Эрик Ли (главный редактор веб-сайта международного профсоюзного движения LabourStart, Лондон)

В своем выступлении я не буду рассматривать происходящее на постсоветском пространстве – например, в России или Грузии, – а сосредоточу внимание на проблеме сталинизма и сталинистского наследия в движении трудящихся за пределами данного региона. Я буду опираться на опыт Великобритании, где живу.

Ключевое слово здесь – наследие.

Сталинизм, в определенном смысле доминировавший в международном движении трудящихся на протяжении десятилетий, оставил после себя ряд идей, которые сохраняют свое влияние на это движение и левых даже сегодня, через шестьдесят лет после смерти Сталина.

Continue reading

Per SMS zum Arbeitskampf

Der israelische Gewerkschaftsbund Histadrut feiert große Erfolge, während Gewerkschaften anderswo gegen sinkende Mitgliederzahlen kämpfen.

Anfang November kündigte Ofer Eini nach acht Jahren seinen Abschied von der Spitze des israelischen Gewerkschaftsdachverbands Histadrut an. Das Ende der »Ära Eini« ist ein guter Anlass, um an einige der außergewöhnlichen Erfolge zu erinnern, die die Histadrut in den vergangenen Jahren erzielt hat, vor allem darin, einst für »unorganisierbar« gehaltene Beschäftigte zu organisieren.

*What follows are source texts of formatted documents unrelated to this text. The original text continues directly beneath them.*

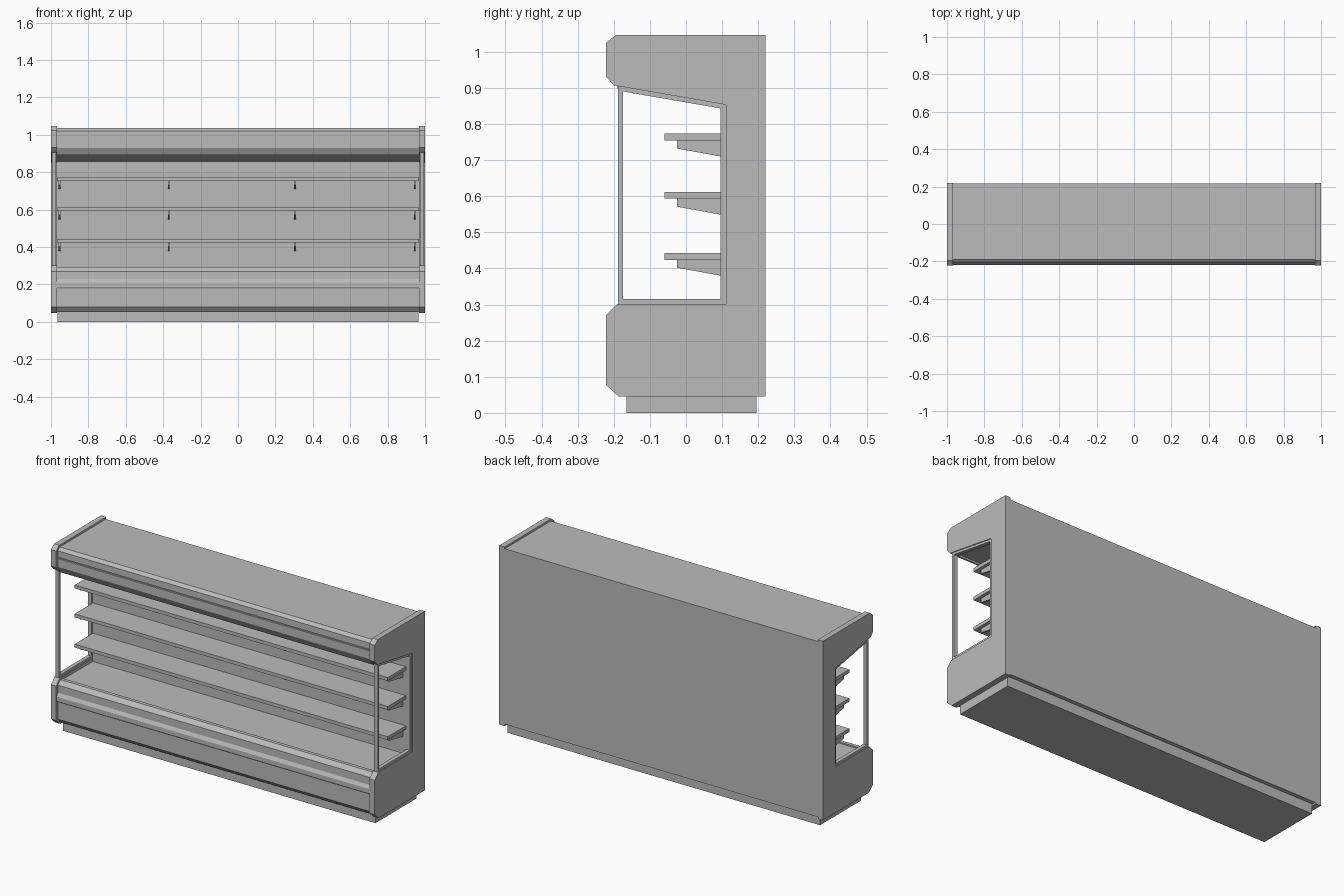
import bpy
import bmesh

cube = bpy.data.objects.get("Cube")
if cube:
    bpy.data.objects.remove(cube, do_unlink=True)

grey = bpy.data.materials.new("light grey metal")
grey.use_nodes = True
colour = (0.5, 0.5, 0.5, 1)
grey.diffuse_color = colour
grey.node_tree.nodes["Principled BSDF"].inputs["Base Color"].default_value = colour


def extrude_x(name, profile, x0, x1):
    """Extrude a (y, z) outline from x0 to x1."""
    bm = bmesh.new()
    face = bm.faces.new([bm.verts.new((x0, y, z)) for y, z in profile])
    result = bmesh.ops.extrude_face_region(bm, geom=[face])
    moved = [g for g in result["geom"] if isinstance(g, bmesh.types.BMVert)]
    bmesh.ops.translate(bm, verts=moved, vec=(x1 - x0, 0, 0))
    bmesh.ops.recalc_face_normals(bm, faces=bm.faces)
    mesh = bpy.data.meshes.new(name)
    bm.to_mesh(mesh)
    bm.free()
    mesh.materials.append(grey)
    obj = bpy.data.objects.new(name, mesh)
    bpy.context.collection.objects.link(obj)
    return obj


def rect(y0, y1, z0, z1):
    return [(y0, z0), (y1, z0), (y1, z1), (y0, z1)]


# Plinth
extrude_x("plinth", rect(-0.165, 0.195, 0, 0.056), -0.965, 0.965)

# Cabinet: base, back wall and canopy in one C-shaped section
cabinet = [
    (0.217, 0.055), (0.217, 1.035), (-0.19, 1.035), (-0.207, 1.02),
    (-0.207, 0.984), (-0.2, 0.984), (-0.2, 0.976), (-0.207, 0.976),
    (-0.207, 0.93), (-0.185, 0.892), (-0.175, 0.892), (-0.175, 0.902),
    (0.1, 0.857), (0.1, 0.285), (-0.165, 0.285), (-0.165, 0.292),
    (-0.185, 0.292), (-0.207, 0.27), (-0.207, 0.08), (-0.185, 0.055),
]
extrude_x("cabinet", cabinet, -0.97, 0.97)

# Front bumper rail
bumper = [(-0.2, 0.178), (-0.213, 0.178), (-0.218, 0.187),
          (-0.218, 0.21), (-0.207, 0.228), (-0.2, 0.228)]
extrude_x("bumper_rail", bumper, -0.97, 0.97)

# End panels and window frames, one on each side
panel = [
    (-0.222, 0.078), (-0.187, 0.046), (0.22, 0.046), (0.22, 1.046),
    (-0.195, 1.046), (-0.222, 1.024), (-0.222, 0.932), (-0.2, 0.907),
    (0.111, 0.853), (0.111, 0.302), (-0.19, 0.302), (-0.222, 0.27),
]
frame_bars = {
    "front_post": [(-0.188, 0.302), (-0.175, 0.302), (-0.175, 0.903), (-0.188, 0.905)],
    "rear_post": [(0.096, 0.302), (0.111, 0.302), (0.111, 0.853), (0.096, 0.856)],
    "bottom_bar": rect(-0.175, 0.096, 0.302, 0.315),
    "top_bar": [(-0.175, 0.89), (0.096, 0.843), (0.096, 0.856), (-0.175, 0.903)],
}
for side, s in (("left", 1), ("right", -1)):
    extrude_x(side + "_end_panel", panel, s * 0.968, s)
    for bar, outline in frame_bars.items():
        extrude_x(f"{side}_window_{bar}", outline, s * 0.973, s * 0.995)

# Shelves with tapered brackets
for i, top in enumerate((0.443, 0.612, 0.773), 1):
    extrude_x(f"shelf_{i}", rect(-0.06, 0.101, top - 0.019, top), -0.967, 0.967)
    bracket = [(-0.025, top - 0.019), (-0.025, top - 0.041),
               (0.101, top - 0.064), (0.101, top - 0.019)]
    for j, x in enumerate((-0.955, -0.37, 0.305, 0.945), 1):
        extrude_x(f"shelf_{i}_bracket_{j}", bracket, x - 0.005, x + 0.005)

Dass diese Erfolge außerhalb Israels so gut wie unbekannt sind, ist auf die Feindschaft einiger Gewerkschaften gegenüber dem jüdischen Staat zurückzuführen, die auch die israelische Gewerkschaftsbewegung trifft. Continue reading

Israel’s Histadrut wins big victories as unions elsewhere struggle to grow

This article appears in German in Jungle World with the headline “Per SMS zum Arbeitskampf” and also on Talking Union, the blog of the Democratic Socialists of America Labor Network.

In early November, Ofer Eini announced the end of his 8-year stint as the head of Israel’s national trade union center, the Histadrut.

The end of the “Eini era” is a good moment to reflect upon some of the extraordinary successes the Histadrut has had in the last couple of years, particularly in organizing workers previously thought of as “unorganizable”.

That these successes are largely unknown outside of Israel is due to the blind hostility shown by some trade unionists to the Jewish state – a hostility that extends to the Israeli trade union movement. Continue reading